But the main takeaway is that the residents of Guilford and visitors to the county are incredibly lucky to have this place of respite and wonder to get away from the bustle of city living and reconnect with nature. What a great asset, as not only a setting for recreation and education, but also a protective buffer for the watershed of Lake Townsend — which supplies drinking water to the city of Greensboro. And for a parent, you can’t do much better than a place like this for instilling a sense of curiosity and respect for nature in a small child.
At risk of seeming to take a side, the volunteers on the now-dismantled open space committee who scouted this and other properties and the members of the county commission who voted to acquire the land demonstrated great foresight. They made an important investment by acquiring properties, many of them at a discount, during the economic downtown to preserve undeveloped land for generations to come.
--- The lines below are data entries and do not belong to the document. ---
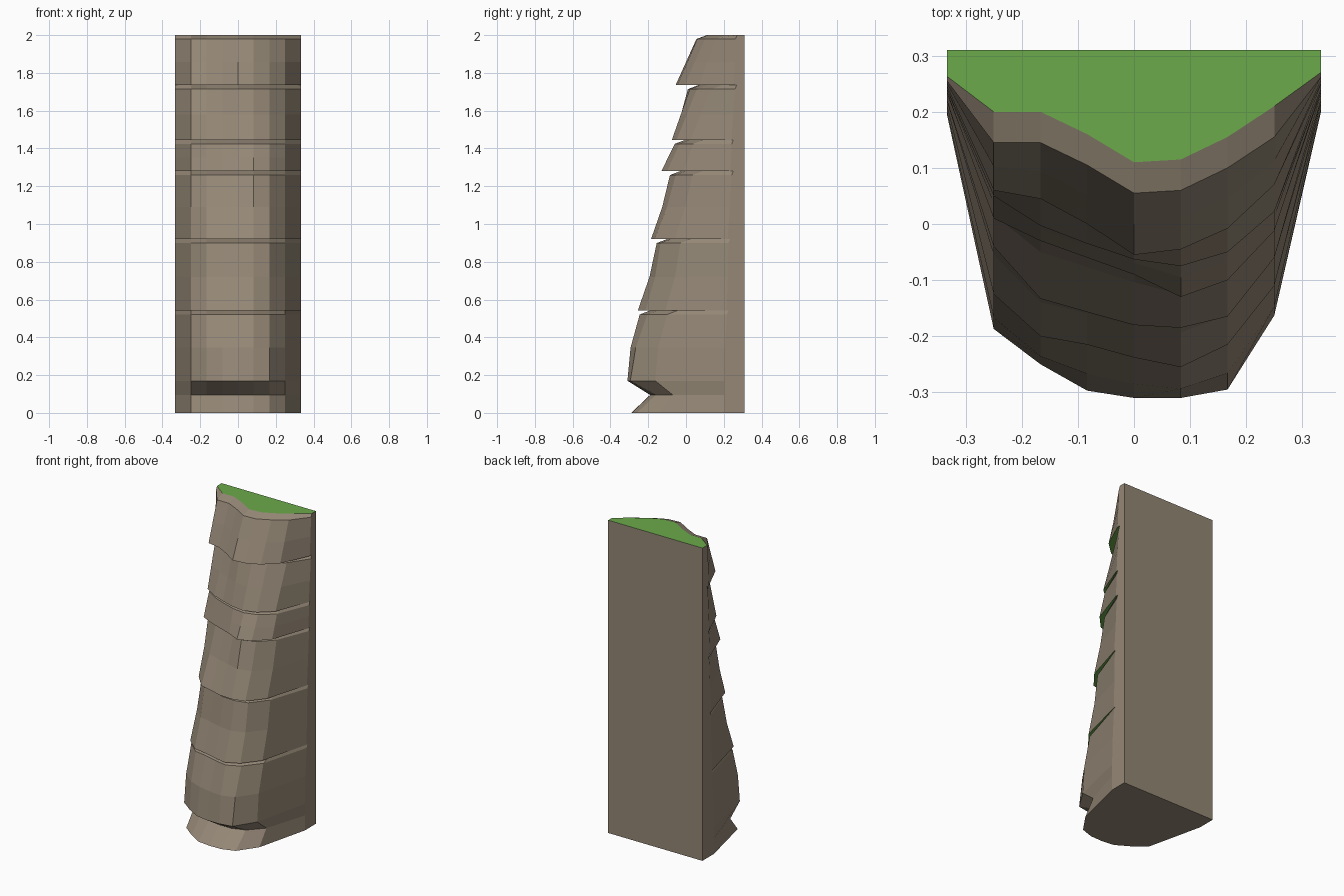
import bpy, bmesh

if "Cube" in bpy.data.objects:
    bpy.data.objects.remove(bpy.data.objects["Cube"])

def material(name, rgb):
    m = bpy.data.materials.new(name)
    m.diffuse_color = (*rgb, 1)
    m.use_nodes = True
    m.node_tree.nodes["Principled BSDF"].inputs["Base Color"].default_value = m.diffuse_color
    return m

ROCK = material("brown rock", (0.30, 0.245, 0.182))
GRASS = material("grass green", (0.145, 0.40, 0.07))

BACK = 0.31
XS = [(i - 4) / 12 for i in range(9)]          # evenly spaced columns

def shift(row, d, end=0.15):
    """Move a front outline back by d; the two end columns move less."""
    return [y + d * (end if i in (0, 8) else 1) for i, y in enumerate(row)]

def blend(a, b, d=0):
    return shift([(p + q) / 2 for p, q in zip(a, b)], d)

def tier(name, levels, green_base):
    """Loft the front outlines (z, ys) into a solid with a flat back."""
    bm = bmesh.new()
    rings = []
    for z, ys in levels:
        pts = list(zip(XS, ys)) + [(XS[-1], BACK), (XS[0], BACK)]
        rings.append([bm.verts.new((x, y, z)) for x, y in pts])
    n = len(rings[0])
    for lo, hi in zip(rings, rings[1:]):
        for i in range(n):
            j = (i + 1) % n
            bm.faces.new((lo[i], lo[j], hi[j], hi[i]))
    bottom = bm.faces.new(rings[0][::-1])
    top = bm.faces.new(rings[-1])
    top.material_index = 1
    bottom.material_index = 1 if green_base else 0
    bmesh.ops.triangulate(bm, faces=[top, bottom])
    mesh = bpy.data.meshes.new(name)
    bm.to_mesh(mesh)
    bm.free()
    mesh.materials.append(ROCK)
    mesh.materials.append(GRASS)
    bpy.context.collection.objects.link(bpy.data.objects.new(name, mesh))

# Front outline at the overhanging lower lip of each tier
LIPS = [
    [.195, -.187, -.25, -.297, -.31, -.31, -.295, -.163, .20],
    [.21, -.125, -.20, -.215, -.238, -.255, -.215, -.11, .215],
    [.22, -.04, -.133, -.157, -.18, -.185, -.165, -.06, .22],
    [.235, .01, -.03, -.06, -.09, -.13, -.10, -.012, .235],
    [.24, .05, -.003, -.035, -.063, -.075, -.05, .022, .24],
    [.245, .06, .045, .0, -.055, -.045, -.008, .07, .25],
]
SUMMIT = [.255, .145, .145, .105, .055, .06, .10, .155, .262]
Z_LIP = [.17, .542, .92, 1.28, 1.445, 1.735, 2.0]
TOP_SHIFT = [.01, .03, .045, .015, .065, 0]    # how far each rim sits behind the next lip
MID_SHIFT = [-.016, .012, .009, 0, 0, 0]       # bulge or hollow at mid height

# Undercut foot of the cliff
FOOT = [
    (0, [.195, -.165, -.23, -.28, -.29, -.288, -.26, -.14, .20]),
    (.095, [.195, -.09, -.14, -.178, -.19, -.188, -.16, -.07, .20]),
]

# Stacked rock tiers, each with a bevelled rim and a grass top
for k, lip in enumerate(LIPS):
    z0, z1 = Z_LIP[k], Z_LIP[k + 1]
    rim_z = z1 - .021
    rim = shift((LIPS + [SUMMIT])[k + 1], TOP_SHIFT[k])
    levels = [(z0, lip), ((z0 + rim_z) / 2, blend(lip, rim, MID_SHIFT[k])),
              (rim_z, rim), (z1, shift(rim, .055))]
    if k == 0:
        levels = FOOT + levels
    tier(f"rock_tier_{k + 1}", levels, k > 0)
I wouldn’t want to see mountain bikes on this tract of land. But even if they were allowed, the most important thing is that the gentle hills flanking the wetlands of the Richardson-Taylor Preserve won’t be carved up for a new subdivision of McMansions or leased out to wealthy visitors to hunt deer. The preserve belongs to the public, now and forevermore.